Finally, pose some "thinking questions" to your students, either on the spot in a lesson or as an assignment, based on issues that arise in the work under study. Early on, you might consider asking Rothstein's question "What is a phrase?" Later on, you might ask, "How do you know whether this opening is an introduction or a first theme, and how would this dis tinction affect your interpretation?" These questions may be less al)propriate when the student is preparing a twentieth-century work, but similar questions may be asked and discussed. ("What constitutes a phrase in non-tonal music?" "Are hypermetric groupings suggested by this musical context?" "Which motives in this row are most significant musically so that they should be brought out in performance?")

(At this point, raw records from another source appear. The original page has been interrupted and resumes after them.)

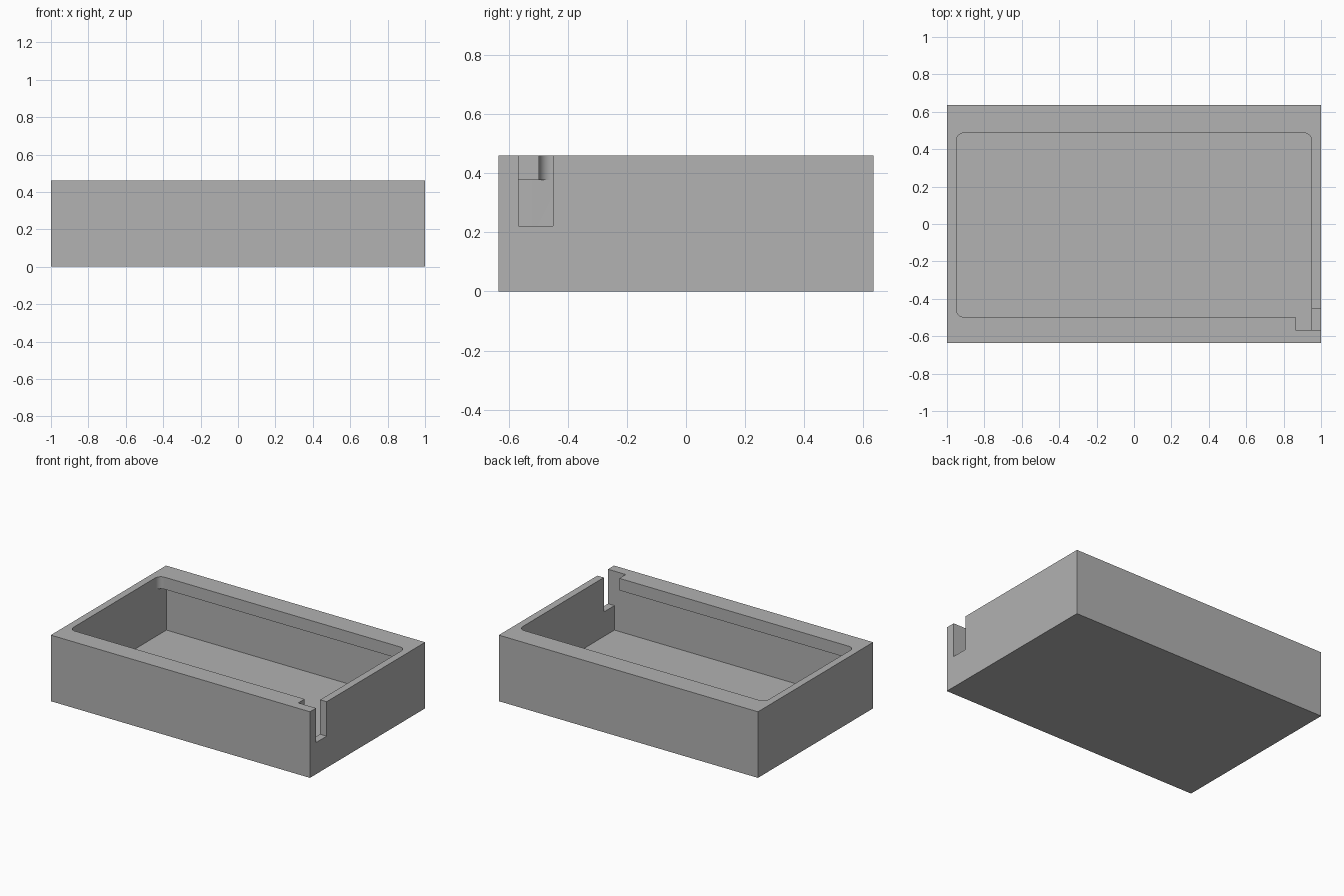
import bpy
import math

if "Cube" in bpy.data.objects:
    bpy.data.objects.remove(bpy.data.objects["Cube"], do_unlink=True)

WIDTH, DEPTH, HEIGHT = 2.0, 1.27, 0.461
INNER_X, INNER_Y = 0.95, 0.568
FLOOR, LIP_BOTTOM = 0.05, 0.377
ABOVE = HEIGHT + 0.2


def prism(name, outline, z0, z1):
    """Extrude a counter-clockwise outline from z0 to z1."""
    n = len(outline)
    verts = [(x, y, z) for z in (z0, z1) for x, y in outline]
    faces = [tuple(reversed(range(n))), tuple(range(n, 2 * n))]
    faces += [(i, (i + 1) % n, (i + 1) % n + n, i + n) for i in range(n)]
    mesh = bpy.data.meshes.new(name)
    mesh.from_pydata(verts, [], faces)
    obj = bpy.data.objects.new(name, mesh)
    bpy.context.collection.objects.link(obj)
    return obj


def rectangle(x0, x1, y0, y1, radius=0.0, steps=8):
    """Rectangle outline, with rounded corners if a radius is given."""
    if not radius:
        return [(x0, y0), (x1, y0), (x1, y1), (x0, y1)]
    centres = rectangle(x0 + radius, x1 - radius, y0 + radius, y1 - radius)
    points = []
    for corner, (cx, cy) in enumerate(centres):
        for i in range(steps + 1):
            a = math.pi + (corner + i / steps) * math.pi / 2
            points.append((cx + radius * math.cos(a), cy + radius * math.sin(a)))
    return points


def cut(target, cutter):
    """Subtract the cutter and throw it away."""
    cutter.hide_render = True
    mod = target.modifiers.new("cut", "BOOLEAN")
    mod.operation = "DIFFERENCE"
    mod.solver = "EXACT"
    mod.object = cutter
    bpy.context.view_layer.objects.active = target
    bpy.ops.object.modifier_apply(modifier=mod.name)
    bpy.data.objects.remove(cutter, do_unlink=True)


# Outer block
case = prism("open_case", rectangle(-WIDTH / 2, WIDTH / 2, -DEPTH / 2, DEPTH / 2), 0, HEIGHT)

# Main cavity, running under the front and back lips
cut(case, prism("cavity", rectangle(-INNER_X, INNER_X, -INNER_Y, INNER_Y), FLOOR, LIP_BOTTOM))

# Rounded opening between the lips
cut(case, prism("opening", rectangle(-INNER_X, INNER_X, -0.498, 0.487, 0.042),
                LIP_BOTTOM - 0.1, ABOVE))

# Cable notch through the side wall and the end of the front lip
cut(case, prism("notch", rectangle(0.863, 1.2, -INNER_Y, -0.451), 0.221, ABOVE))

# Plain grey plastic
grey = bpy.data.materials.new("grey_plastic")
grey.use_nodes = True
colour = (0.445, 0.445, 0.445, 1)
grey.diffuse_color = colour
grey.node_tree.nodes["Principled BSDF"].inputs["Base Color"].default_value = colour
case.data.materials.clear()
case.data.materials.append(grey)

# Smooth the rounded corners only
bpy.ops.object.select_all(action="DESELECT")
case.select_set(True)
bpy.context.view_layer.objects.active = case
bpy.ops.object.shade_smooth_by_angle(angle=math.radians(25))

A young performer's two most influential mentors and role models are often the studio teacher and ensemble conductor (as my opening quotation attests), because students engage in a very personal and uplifting shared experience with these musicians, music-making. Faculty members in both these venues can make an immense difference in the depth of their student performers' musical interpretations by incorporating some "theory instruction" into their lessons and ensemble rehearsals. Time spent verbalizing the performance questions that a work raises and attempting to answer these questions through analysis is time well spent, since the payoff is an interpretation with integrity and individuality.